The Telharmonium was a machine for generating a kind of ``additive synthesis'' of musical sound for distribution over telephone lines. It is described in U.S. patent 580,035 by Thaddeus Cahill (1898), entitled ``Art of and Apparatus for Generating and Distributing Music Electrically''
Sound was generated electromechanically in the Telharmonium by so-called rheotomes, depicted in Figures G.1 and G.2 from the patent. A rheotome was a spinning metal shaft with cut-outs that caused a periodic electrical signal to be picked up by capacitive coupling. The rheotome is a clear forerunner of the Hammond organ tone wheels, shown in Fig.G.3.
Because rheotomes did not generate sinusoidal components, the Telharmonium is better considered an electromechanical descendant of the pipe organ than as an ``additive synthesis'' device in the modern sense (i.e., inspired by Bernoulli's modal decomposition insight and Fourier's famous theorem). However, the Hammond organ was conceptually an additive synthesis device (having drawbars on individual overtones), and it was clearly influenced by the Telharmonium.

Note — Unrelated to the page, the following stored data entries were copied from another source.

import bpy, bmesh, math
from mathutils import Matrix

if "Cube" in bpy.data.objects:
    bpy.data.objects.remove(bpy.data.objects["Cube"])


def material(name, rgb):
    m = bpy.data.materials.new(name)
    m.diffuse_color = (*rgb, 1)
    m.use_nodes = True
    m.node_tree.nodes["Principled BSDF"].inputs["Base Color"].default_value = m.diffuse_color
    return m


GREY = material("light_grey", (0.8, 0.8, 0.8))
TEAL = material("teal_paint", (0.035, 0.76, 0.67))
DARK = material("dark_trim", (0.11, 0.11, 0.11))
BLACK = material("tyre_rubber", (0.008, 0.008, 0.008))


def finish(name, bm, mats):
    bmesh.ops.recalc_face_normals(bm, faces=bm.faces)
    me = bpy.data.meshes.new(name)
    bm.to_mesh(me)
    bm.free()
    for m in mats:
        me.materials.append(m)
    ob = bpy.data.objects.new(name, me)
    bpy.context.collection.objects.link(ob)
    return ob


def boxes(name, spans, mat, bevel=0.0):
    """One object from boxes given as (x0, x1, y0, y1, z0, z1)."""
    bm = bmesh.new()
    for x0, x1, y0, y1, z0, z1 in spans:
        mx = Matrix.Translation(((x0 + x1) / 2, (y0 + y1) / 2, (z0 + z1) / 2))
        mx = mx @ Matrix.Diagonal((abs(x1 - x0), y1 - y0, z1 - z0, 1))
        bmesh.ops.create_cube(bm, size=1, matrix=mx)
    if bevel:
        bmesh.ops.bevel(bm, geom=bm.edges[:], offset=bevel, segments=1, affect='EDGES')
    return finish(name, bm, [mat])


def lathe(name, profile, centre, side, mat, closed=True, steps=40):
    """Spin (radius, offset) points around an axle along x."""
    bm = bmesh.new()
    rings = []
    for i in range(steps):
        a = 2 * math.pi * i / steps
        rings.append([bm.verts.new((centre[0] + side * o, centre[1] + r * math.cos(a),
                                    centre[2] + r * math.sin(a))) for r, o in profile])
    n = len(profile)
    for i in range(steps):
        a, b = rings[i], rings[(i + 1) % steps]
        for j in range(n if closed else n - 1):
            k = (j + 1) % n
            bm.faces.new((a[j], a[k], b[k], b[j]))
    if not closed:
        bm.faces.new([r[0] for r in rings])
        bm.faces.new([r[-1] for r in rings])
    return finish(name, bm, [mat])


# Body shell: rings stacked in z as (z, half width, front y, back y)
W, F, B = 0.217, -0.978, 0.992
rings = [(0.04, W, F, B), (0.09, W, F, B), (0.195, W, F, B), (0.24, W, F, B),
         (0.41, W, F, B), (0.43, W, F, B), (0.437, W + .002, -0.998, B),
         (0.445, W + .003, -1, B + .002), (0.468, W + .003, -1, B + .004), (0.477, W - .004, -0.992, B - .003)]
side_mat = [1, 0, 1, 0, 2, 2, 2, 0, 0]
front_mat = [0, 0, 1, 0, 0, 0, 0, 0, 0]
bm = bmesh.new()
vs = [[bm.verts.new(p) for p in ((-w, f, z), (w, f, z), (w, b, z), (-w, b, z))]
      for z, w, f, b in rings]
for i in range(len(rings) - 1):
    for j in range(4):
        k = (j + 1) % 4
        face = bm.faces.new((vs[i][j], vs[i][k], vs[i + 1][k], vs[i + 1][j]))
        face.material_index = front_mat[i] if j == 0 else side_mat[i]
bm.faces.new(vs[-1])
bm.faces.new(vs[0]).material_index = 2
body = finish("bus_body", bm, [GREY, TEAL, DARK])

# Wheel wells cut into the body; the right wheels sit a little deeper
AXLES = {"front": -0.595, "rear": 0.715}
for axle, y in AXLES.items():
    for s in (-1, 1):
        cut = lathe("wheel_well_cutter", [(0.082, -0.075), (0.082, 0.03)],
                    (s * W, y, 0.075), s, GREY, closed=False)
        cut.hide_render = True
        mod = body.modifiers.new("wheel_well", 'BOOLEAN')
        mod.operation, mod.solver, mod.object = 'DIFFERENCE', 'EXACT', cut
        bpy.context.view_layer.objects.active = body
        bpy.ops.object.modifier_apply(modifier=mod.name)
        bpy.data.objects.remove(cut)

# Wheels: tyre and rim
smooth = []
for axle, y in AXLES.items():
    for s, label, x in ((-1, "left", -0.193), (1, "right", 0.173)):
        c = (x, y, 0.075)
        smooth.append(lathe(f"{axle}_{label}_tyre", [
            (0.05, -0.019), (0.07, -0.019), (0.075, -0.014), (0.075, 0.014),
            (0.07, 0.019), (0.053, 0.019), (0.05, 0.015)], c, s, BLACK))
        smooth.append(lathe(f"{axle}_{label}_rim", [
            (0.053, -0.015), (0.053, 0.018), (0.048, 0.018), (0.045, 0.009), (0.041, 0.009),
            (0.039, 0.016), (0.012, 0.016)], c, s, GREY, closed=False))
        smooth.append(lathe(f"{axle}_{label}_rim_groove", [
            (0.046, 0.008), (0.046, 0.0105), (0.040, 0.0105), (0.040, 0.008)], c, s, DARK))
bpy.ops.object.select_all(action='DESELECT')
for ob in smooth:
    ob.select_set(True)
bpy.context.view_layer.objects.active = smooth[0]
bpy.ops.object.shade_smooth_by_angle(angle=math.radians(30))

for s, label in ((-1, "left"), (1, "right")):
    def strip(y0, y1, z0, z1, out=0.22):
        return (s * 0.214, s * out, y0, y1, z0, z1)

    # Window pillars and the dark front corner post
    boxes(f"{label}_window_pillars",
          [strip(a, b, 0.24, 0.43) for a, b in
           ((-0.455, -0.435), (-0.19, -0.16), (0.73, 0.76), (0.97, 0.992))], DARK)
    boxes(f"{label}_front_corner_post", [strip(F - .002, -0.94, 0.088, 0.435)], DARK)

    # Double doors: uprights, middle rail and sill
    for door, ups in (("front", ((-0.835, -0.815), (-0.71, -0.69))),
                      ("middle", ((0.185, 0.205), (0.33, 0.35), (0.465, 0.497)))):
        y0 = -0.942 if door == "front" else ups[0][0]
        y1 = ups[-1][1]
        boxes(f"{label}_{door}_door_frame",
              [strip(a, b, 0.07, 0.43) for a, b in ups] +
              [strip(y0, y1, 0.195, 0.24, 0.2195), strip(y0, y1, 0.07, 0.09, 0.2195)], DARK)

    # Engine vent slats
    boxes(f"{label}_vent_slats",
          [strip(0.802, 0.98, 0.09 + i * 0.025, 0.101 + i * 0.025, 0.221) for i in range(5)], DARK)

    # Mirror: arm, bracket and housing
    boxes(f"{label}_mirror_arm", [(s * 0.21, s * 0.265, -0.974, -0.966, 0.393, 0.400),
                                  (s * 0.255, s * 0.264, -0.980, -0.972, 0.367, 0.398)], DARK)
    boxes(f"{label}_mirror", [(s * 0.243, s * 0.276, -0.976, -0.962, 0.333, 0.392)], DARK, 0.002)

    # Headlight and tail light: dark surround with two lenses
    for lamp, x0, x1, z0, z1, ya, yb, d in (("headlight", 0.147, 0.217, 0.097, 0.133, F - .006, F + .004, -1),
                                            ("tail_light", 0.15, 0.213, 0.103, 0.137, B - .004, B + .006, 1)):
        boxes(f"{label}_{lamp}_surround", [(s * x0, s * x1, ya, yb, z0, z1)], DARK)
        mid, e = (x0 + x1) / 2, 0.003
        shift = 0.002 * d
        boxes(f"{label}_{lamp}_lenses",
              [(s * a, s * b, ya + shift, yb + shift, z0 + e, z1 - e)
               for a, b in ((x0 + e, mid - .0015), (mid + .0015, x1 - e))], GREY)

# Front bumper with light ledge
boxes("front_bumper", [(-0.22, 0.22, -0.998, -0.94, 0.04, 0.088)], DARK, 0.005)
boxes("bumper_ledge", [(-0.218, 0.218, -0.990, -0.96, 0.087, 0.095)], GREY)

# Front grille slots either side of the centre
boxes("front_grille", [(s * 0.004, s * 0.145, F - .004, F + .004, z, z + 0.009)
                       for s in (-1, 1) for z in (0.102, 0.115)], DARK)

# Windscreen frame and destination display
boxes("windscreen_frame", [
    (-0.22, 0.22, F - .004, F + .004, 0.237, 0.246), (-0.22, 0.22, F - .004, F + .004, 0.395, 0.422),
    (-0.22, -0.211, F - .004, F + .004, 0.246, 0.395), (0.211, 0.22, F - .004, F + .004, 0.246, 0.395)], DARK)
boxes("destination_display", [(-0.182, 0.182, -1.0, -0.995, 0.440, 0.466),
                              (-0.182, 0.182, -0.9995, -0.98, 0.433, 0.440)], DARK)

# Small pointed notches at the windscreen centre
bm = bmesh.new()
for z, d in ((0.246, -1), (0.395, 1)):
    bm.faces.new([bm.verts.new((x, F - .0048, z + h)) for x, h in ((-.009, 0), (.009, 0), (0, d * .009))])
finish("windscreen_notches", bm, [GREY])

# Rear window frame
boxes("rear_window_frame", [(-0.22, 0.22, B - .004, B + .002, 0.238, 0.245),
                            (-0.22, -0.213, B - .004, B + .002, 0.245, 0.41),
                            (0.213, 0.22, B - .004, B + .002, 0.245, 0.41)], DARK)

Early Additive Synthesis in Film Making
Daniel Bernoulli's Modal Decomposition